Traversing Manhattan: An Afternoon Trip to the Battery and Back Again

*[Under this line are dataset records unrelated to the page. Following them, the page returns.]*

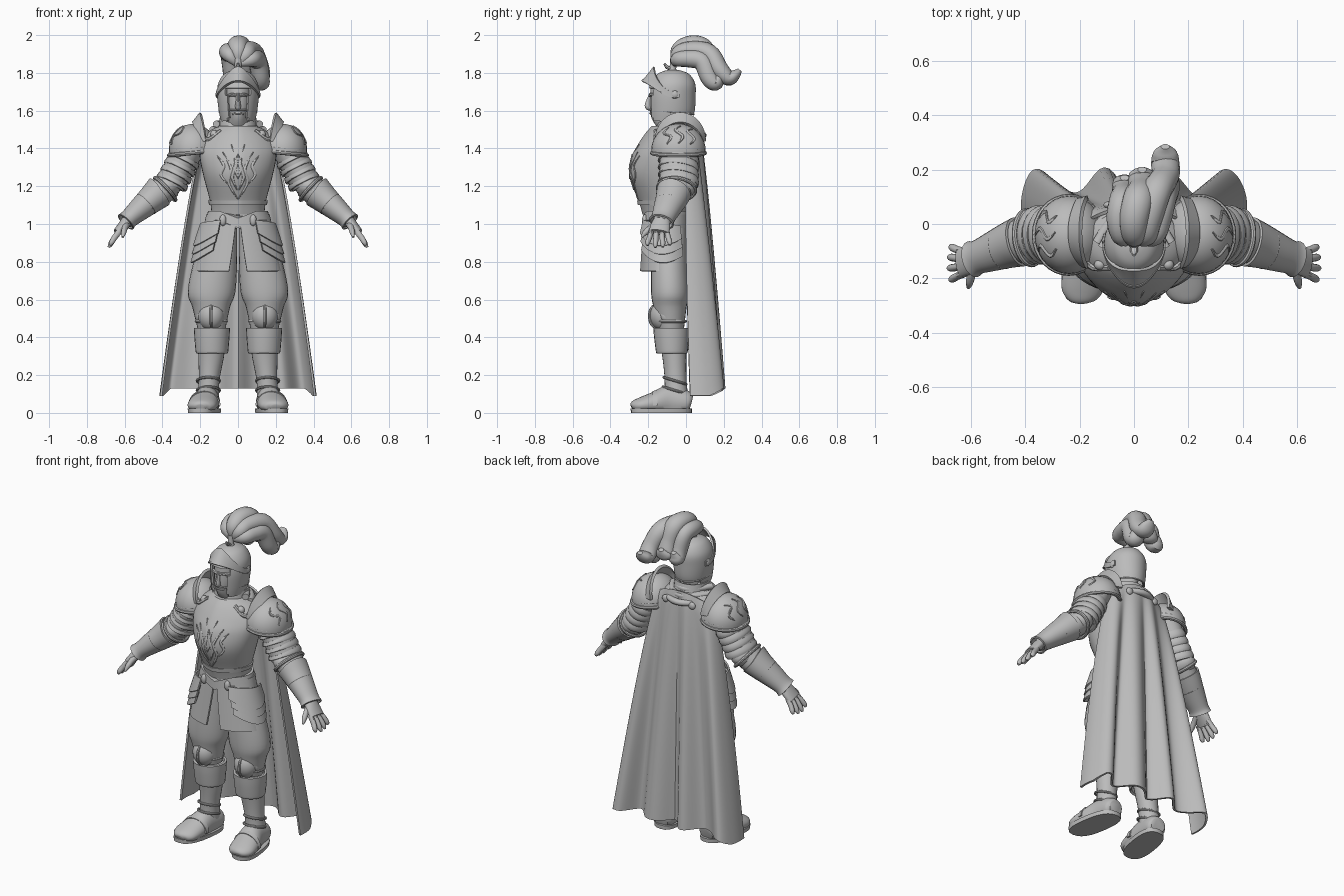
import bpy, bmesh
from math import sin, cos, pi, radians
from mathutils import Vector

if "Cube" in bpy.data.objects:
    bpy.data.objects.remove(bpy.data.objects["Cube"])

grey = bpy.data.materials.new("plain grey")
grey.use_nodes = True
grey.diffuse_color = (0.5, 0.5, 0.5, 1)
grey.node_tree.nodes["Principled BSDF"].inputs["Base Color"].default_value = (0.5, 0.5, 0.5, 1)
parts = []


def finish(name, bm, mirror=False, thick=0):
    bmesh.ops.recalc_face_normals(bm, faces=bm.faces)
    mesh = bpy.data.meshes.new(name)
    bm.to_mesh(mesh)
    bm.free()
    ob = bpy.data.objects.new(name, mesh)
    bpy.context.collection.objects.link(ob)
    mesh.materials.append(grey)
    if thick:
        s = ob.modifiers.new("thickness", 'SOLIDIFY')
        s.thickness, s.offset = thick, 0
    if mirror:
        ob.modifiers.new("mirror", 'MIRROR')
    parts.append(ob)
    return ob


def spline(pts, k=5):
    out = []
    for i in range(len(pts) - 1):
        a, b, c, d = pts[max(i - 1, 0)], pts[i], pts[i + 1], pts[min(i + 2, len(pts) - 1)]
        for s in range(k):
            t = s / k
            out.append([q + .5 * t * (r - p + t * (2*p - 5*q + 4*r - w + t * (3*(q - r) + w - p)))
                        for p, q, r, w in zip(a, b, c, d)])
    return out + [list(pts[-1])]


def grid(bm, rows, closed):
    for a, b in zip(rows, rows[1:]):
        for i in range(len(a) - (not closed)):
            j = (i + 1) % len(a)
            bm.faces.new((a[i], a[j], b[j], b[i]))


def loft(name, pts, ref=(0, 1, 0), n=24, flat=False, caps=True, mirror=False, thick=0,
         power=2, warp=None, cut=None, k=5):
    """Rings along a path; each point is x, y, z, radius along ref, other radius."""
    bm, rows, path = bmesh.new(), [], spline(pts, k)
    ref = Vector(ref)
    for i, p in enumerate(path):
        t = Vector((0, 0, 1)) if flat else Vector(path[min(i + 1, len(path) - 1)][:3]) - Vector(path[max(i - 1, 0)][:3])
        t.normalize()
        u = (ref - t * ref.dot(t)).normalized()
        v = t.cross(u)
        row = []
        for j in range(n):
            c, s = cos(2*pi*j/n), sin(2*pi*j/n)
            c, s = [abs(q) ** (2/power) * (1 if q > 0 else -1) for q in (c, s)]
            co = Vector(p[:3]) + u * c * p[3] + v * s * p[4]
            row.append(bm.verts.new(warp(co) if warp else co))
        rows.append(row)
    grid(bm, rows, True)
    if caps:
        bm.faces.new(rows[0])
        bm.faces.new(rows[-1])
    if cut:
        bmesh.ops.delete(bm, geom=[f for f in bm.faces if cut(f.calc_center_median())], context='FACES')
    return finish(name, bm, mirror, thick)


def sheet(name, f, nu=32, nv=10, mirror=False, thick=.012):
    bm = bmesh.new()
    rows = [[bm.verts.new(f(i/nu, j/nv)) for i in range(nu + 1)] for j in range(nv + 1)]
    grid(bm, rows, False)
    return finish(name, bm, mirror, thick)


def ball(name, c, r, mirror=True, floor=None):
    bm = bmesh.new()
    bmesh.ops.create_uvsphere(bm, u_segments=28, v_segments=18, radius=1)
    for v in bm.verts:
        v.co = Vector(c) + Vector(a * b for a, b in zip(v.co, r))
    if floor:
        bmesh.ops.bisect_plane(bm, geom=bm.verts[:] + bm.edges[:] + bm.faces[:],
                               plane_co=(0, 0, floor), plane_no=(0, 0, 1), clear_inner=True)
    return finish(name, bm, mirror, .012 if floor else 0)


def ring(name, c, ra, rb, axis, r=.01, mirror=True):
    t = Vector(axis).normalized()
    u = (Vector((0, 1, 0)) - t * t.y).normalized()
    v = t.cross(u)
    bm, rows = bmesh.new(), []
    for i in range(33):
        d = u * cos(i*pi/16) * ra + v * sin(i*pi/16) * rb
        rows.append([bm.verts.new(Vector(c) + d + (d.normalized() * cos(j*pi/4) + t * sin(j*pi/4)) * r) for j in range(8)])
    grid(bm, rows, True)
    bmesh.ops.remove_doubles(bm, verts=bm.verts, dist=1e-5)
    return finish(name, bm, mirror)


# Torso, belt and collar
def keel(co):
    if co.y < -.1:
        co.y -= .03 * max(0, 1 - abs(co.x) / .15)
    return co

chest = loft("breastplate", [(0, -.1, 1.05, .14, .1), (0, -.105, 1.12, .148, .115), (0, -.115, 1.25, .182, .155),
    (0, -.105, 1.35, .202, .155), (0, -.085, 1.42, .2, .14), (0, -.065, 1.48, .165, .12), (0, -.055, 1.52, .1, .095)],
    ref=(1, 0, 0), n=40, flat=True, warp=keel, power=2.2)
loft("breastplate_rim", [(0, -.105, 1.1, .153, .12), (0, -.105, 1.125, .158, .124)], ref=(1, 0, 0), flat=True, warp=keel, n=40)

def dip(co):
    co.z -= .04 * max(0, 1 - abs(co.x) / .1) if co.y < -.1 else 0
    return co

loft("belt", [(0, -.105, 1.02, .172, .128), (0, -.105, 1.07, .158, .126)], ref=(1, 0, 0), flat=True, warp=dip, n=40)
loft("gorget", [(0, -.065, 1.46, .115, .13), (0, -.06, 1.5, .098, .105), (0, -.06, 1.56, .092, .088)],
     ref=(1, 0, 0), flat=True, caps=False, thick=.012, warp=dip)
ball("collar_knot", (.125, -.15, 1.475), (.022, .02, .022))
loft("collar_cord", [(.09, -.16, 1.495, .012, .012), (.15, -.16, 1.45, .012, .012), (.19, -.13, 1.46, .012, .012)], n=8, mirror=True)

# Flame relief on the breastplate
bpy.context.view_layer.update()
strokes = [[(0, 1.13), (.05, 1.22), (.035, 1.29), (.08, 1.38)], [(.005, 1.18), (.03, 1.25), (.01, 1.32), (.035, 1.42)],
           [(.05, 1.21), (.09, 1.26), (.075, 1.31), (.11, 1.36)], [(0, 1.24), (.015, 1.3), (0, 1.37)]]
for line in strokes:
    pts = []
    for i, (x, z) in enumerate(line):
        hit = chest.ray_cast(Vector((x, -1, z)), Vector((0, 1, 0)))[1]
        r = .002 if i in (0, len(line) - 1) else .009
        pts.append((*hit, .005, r))
    loft("chest_flame", pts, n=8, mirror=True)

# Fauld skirt with overlapping hip plates
def hip(a, z, off=0):
    t = (1.05 - z) / .3
    return Vector(((.162 + .065*t + off) * sin(a), -.1 - .012*t - (.115 + .013*t + off) * cos(a), z))

sheet("skirt", lambda u, v: hip(.04 + .17*v + u * (pi - .04 - .17*v), 1.05 - .3*v), mirror=True)
for i in range(3):
    sheet("hip_plate", lambda u, v: hip(.5 + .05*i + u * 1.6, 1.02 - .045*i - v * (.07 + .05*sin(u*pi)) - .03*u, .024 - .003*i + .012*v),
          nu=20, nv=5, mirror=True, thick=.01)
ball("belt_buckle", (.08, -.218, 1.02), (.018, .015, .03))

# Legs and boots
loft("trouser", [(.09, -.09, .98, .085, .09), (.12, -.09, .8, .115, .095), (.14, -.085, .64, .126, .1), (.142, -.085, .56, .1, .088),
    (.14, -.08, .45, .075, .07)], ref=(1, 0, 0), flat=True, mirror=True)
ball("knee_guard", (.142, -.12, .515), (.07, .07, .08))
loft("knee_ridge", [(.142, -.15, .585, .006, .006), (.142, -.188, .545, .008, .008), (.142, -.188, .48, .008, .008), (.142, -.15, .44, .006, .006)], n=8, mirror=True)
ring("knee_strap", (.142, -.08, .485), .078, .08, (0, 0, 1), .008)
ball("knee_wing", (.208, -.09, .52), (.018, .045, .045))
loft("boot_cuff", [(.138, -.078, .45, .089, .088), (.138, -.077, .4, .086, .085), (.138, -.075, .33, .08, .078), (.138, -.075, .32, .077, .075)],
     ref=(1, 0, 0), flat=True, mirror=True, caps=False, thick=.014)
loft("boot_shaft", [(.138, -.075, .43, .078, .076), (.142, -.062, .3, .068, .064), (.153, -.055, .17, .055, .058), (.16, -.05, .05, .06, .066)],
     ref=(1, 0, 0), flat=True, mirror=True)

def ground(co):
    co.z = max(co.z, .015)
    return co

loft("boot_foot", [(.155, .025, .05, .045, .04), (.157, 0, .055, .062, .065), (.165, -.09, .06, .066, .085), (.18, -.17, .05, .078, .06),
    (.192, -.24, .04, .076, .042), (.197, -.275, .035, .055, .03), (.198, -.288, .03, .025, .015)], ref=(1, 0, 0), warp=ground, mirror=True)
loft("boot_sole", [(.178, -.13, 0, .08, .162), (.178, -.13, .024, .082, .163)], ref=(1, 0, 0), flat=True, mirror=True, power=2.6,
     warp=lambda co: Vector((co.x - .15*(co.y + .13), co.y, co.z)))
for y, z in ((-.058, .17), (-.062, .12)):
    ring("ankle_strap", (.157, y, z), .063, .06, (0, .3, 1), .007)
sheet("instep_strap", lambda u, v: Vector((.178 + .079*cos(pi*u), -.15 - .025*v, .04 + (.077 - .008*v)*sin(pi*u))), nv=2, mirror=True)

# Shoulder armour
ball("pauldron", (.238, -.04, 1.39), (.122, .138, .134), floor=1.372)
ring("pauldron_rim", (.24, -.04, 1.376), .14, .126, (.1, 0, 1), .011)
ring("pauldron_band", (.238, -.04, 1.402), .138, .123, (.1, 0, 1), .005)

def flange(u, v):
    a = radians(-75 + 150*u)
    r = 1 + .38 * v * cos(a)
    return Vector((.222 - .04*v + .015*cos(2*a), -.03 + .12*sin(a)*r, 1.4 + .135*cos(a)*r))

sheet("pauldron_flange", flange, nu=24, nv=4, mirror=True, thick=.016)
for dy in (-.06, 0, .06):
    pts = []
    for ph, w, r in ((15, 0, .003), (32, .022, .008), (50, -.015, .008), (66, .01, .003)):
        a = radians(ph)
        y = dy + w
        s = 1.05 * (1 - (y / .138)**2) ** .5
        pts.append((.238 + .122*cos(a)*s, -.04 + y*1.03, 1.39 + .134*sin(a)*s, r, .005))
    loft("shoulder_flame", pts, n=8, mirror=True)

# Arms and gauntlets
loft("upper_arm", [(.24, -.04, 1.44, .1, .08), (.3, -.04, 1.32, .1, .08), (.36, -.045, 1.21, .095, .078)], mirror=True)
for i in range(4):
    x, z = .279 + .02*i, 1.355 - .038*i
    loft("arm_lame", [(x, -.04, z, .102, .084), (x + .01, -.04, z - .02, .11, .089), (x + .015, -.041, z - .03, .106, .086)], mirror=True, k=2)
ball("elbow_guard", (.375, -.045, 1.2), (.072, .105, .068))
ring("elbow_band", (.385, -.05, 1.185), .1, .08, (.7, -.1, -.65), .01)
loft("forearm", [(.37, -.05, 1.205, .09, .075), (.44, -.07, 1.14, .08, .068), (.52, -.1, 1.075, .062, .05), (.59, -.13, 1.01, .045, .034)], mirror=True)
loft("gauntlet_cuff", [(.42, -.065, 1.165, .088, .08), (.46, -.078, 1.13, .08, .07), (.53, -.105, 1.07, .066, .055),
    (.575, -.122, 1.03, .058, .046), (.595, -.13, 1.01, .064, .05)], mirror=True, caps=False, thick=.01,
    warp=lambda co: co + Vector((-.01, 0, .015)) * max(0, (co.z - 1.18) / .06))
ring("gauntlet_band", (.487, -.088, 1.106), .074, .064, (.7, -.2, -.65), .006)
loft("palm", [(.58, -.125, 1.025, .042, .032), (.61, -.135, .99, .052, .027), (.64, -.143, .955, .054, .022)], mirror=True)
for i, (length, spread) in enumerate(((.8, -.02), (1, -.006), (.97, .006), (.78, .016))):
    y = -.183 + .027*i
    loft("finger", [(.625, y, .965, .014, .017), (.652, y + spread*.5, .93, .014, .016),
        (.652 + .022*length, y + spread, .93 - .035*length, .0135, .014), (.652 + .032*length, y + spread, .93 - .054*length, .006, .007)],
        n=10, mirror=True)
loft("thumb", [(.59, -.15, 1.0, .02, .022), (.598, -.185, .98, .016, .018), (.605, -.215, .955, .014, .015), (.61, -.235, .93, .006, .006)],
     ref=(1, 0, 0), n=10, mirror=True)

# Head and helmet
loft("face", [(0, -.075, 1.5, .06, .07), (0, -.09, 1.56, .055, .092), (0, -.09, 1.63, .07, .102), (0, -.09, 1.73, .075, .097)], ref=(1, 0, 0), flat=True)
loft("nose", [(0, -.182, 1.69, .01, .012), (0, -.196, 1.65, .012, .016), (0, -.2, 1.622, .016, .019), (0, -.184, 1.612, .012, .012)], ref=(1, 0, 0), n=10)
loft("mouth", [(-.028, -.177, 1.583, .006, .005), (0, -.188, 1.586, .007, .006), (.028, -.177, 1.583, .006, .005)], n=8)
loft("brow", [(.055, -.158, 1.678, .01, .008), (.03, -.182, 1.685, .012, .009), (.008, -.188, 1.678, .01, .008)], n=8, mirror=True)
loft("helmet", [(0, -.085, 1.545, .084, .105), (0, -.077, 1.6, .096, .117), (0, -.075, 1.68, .104, .12), (0, -.07, 1.74, .1, .113),
    (0, -.068, 1.785, .074, .085), (0, -.068, 1.805, .04, .045), (0, -.068, 1.812, .004, .005)], ref=(1, 0, 0), flat=True, n=48, thick=.012,
    caps=False, cut=lambda c: c.y < -.08 and c.z < 1.72 and abs(c.x) < .045 + .2*max(0, c.z - 1.62)
    or c.y > -.02 and c.z < 1.585 or c.z < 1.56 and abs(c.x) < .055)
ring("helmet_guard", (0, -.075, 1.592), .117, .098, (0, .1, 1), .005, False)

def visor(u, v):
    a = radians(-105 + 210*u)
    f = max(0, cos(a))
    r = 1 - .32 * v * f**3
    return Vector((.11*r*sin(a), -.07 - (.13 + .028*f**4*(1 - .5*v))*r*cos(a), 1.67 + .085*f**1.5 + v*(.03 + .045*f**2)))

sheet("raised_visor", visor, nv=5)
sheet("visor_trim", lambda u, v: visor(u, .12*v) + Vector((0, -.004, 0)), nv=1, thick=.014)
ball("visor_pivot", (.106, -.06, 1.685), (.013, .022, .022))

# Feather plume
loft("plume_socket", [(0, -.07, 1.8, .03, .03), (0, -.07, 1.825, .018, .018), (0, -.06, 1.87, .024, .024)], n=16)
loft("plume_curl", [(0, -.07, 1.82, .012, .01), (0, -.1, 1.83, .014, .01), (0, -.115, 1.85, .006, .005)], ref=(1, 0, 0), n=8)
for x0, end, reach, drop, w in ((0, .03, .2, .0, .054), (-.055, -.035, .17, .04, .046), (.05, .115, .285, .03, .052), (.09, .12, .19, .075, .047)):
    m = (x0 + end) / 2
    loft("plume_feather", [(x0*.15, -.055, 1.85, .018, .018), (x0*.8, -.045, 1.915 - drop*.6, w*.8, .038), (x0, .015, 1.95 - drop, w, .046),
        (m, .02 + reach*.35, 1.935 - drop, w*1.05, .05), (end, .02 + reach*.55, 1.85 - drop, w, .048),
        (end, .02 + reach*.72, 1.79 - drop*.6, w, .04), (end, reach*.92, 1.8 - drop*.3, w*.85, .028),
        (end, reach, 1.825 - drop*.3, .016, .012)], ref=(1, 0, 0), n=16)

# Cape with folds and forward-curling edges, and the draped neck cloth
def cape(u, v):
    s0 = 2*u - 1
    s = s0 * (1.5 - .5*s0*s0)
    a = abs(s)
    edge = max(0, (abs(s0) - .66) / .34)
    x = s * (.175 + .12*v**.6 + .125*v) * (1 - .03*edge**3*v)
    fold = .045 * cos(2*pi*(a - .26)/.57) + .008 * sin(19*s)
    y = .06 + .04*v**.4 + .05*v + fold*v**.8 - .115*edge**2*v**.5 - .05*a*a*(1 - v)
    top = 1.525 - .06*a*a
    return Vector((x, y, top + v * (.13 - .04*min(1, 2*edge) - top)))

sheet("cape", cape, nu=80, nv=30)
for i in range(3):
    loft("neck_drape", [(s*(.115 + .02*i), -.09 + .02*i + (.115 + .012*i)*(1 - s*s), 1.53 - .03*i, .018, .02)
        for s in (-1, -.7, -.35, 0, .35, .7, 1)], ref=(0, 0, 1), n=10)
ball("cape_brooch", (.09, .07, 1.46), (.022, .014, .022))

# Bake the modifiers and shade smoothly
bpy.ops.object.select_all(action='DESELECT')
for ob in parts:
    ob.select_set(True)
bpy.context.view_layer.objects.active = chest
bpy.ops.object.convert(target='MESH')
bpy.ops.object.shade_smooth_by_angle(angle=radians(40))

  Wherein the vaccinated sightseer from Northern Manhattan travels to the southern end of the island by means of the express bus, the MTA subway, and the NYC ferry, with a little sauntering on foot In Battery Park, during the first blushes of spring in New York. View of One World Trade Center Residents of the far north and far south of Manhattan are the ones most keenly aware that they live on an island. The north end of the borough tapers to a relatively small area of land, bounded by the confluence of the Harlem and Hudson Rivers and the waters of Spuyten Duyvil. The land is hilly and green, with an old growth forest. The Battery sits on the southern end, a land where the geography is defined by the meeting of the East River, the Hudson River, and the vast New York Harbor. Manhattan stretches a little over 13 miles on the long side and just 2.3, more or less, at its width. On 42nd Street, approaching Grand Central Terminal. A resident of the hilly northern terrain may sometimes long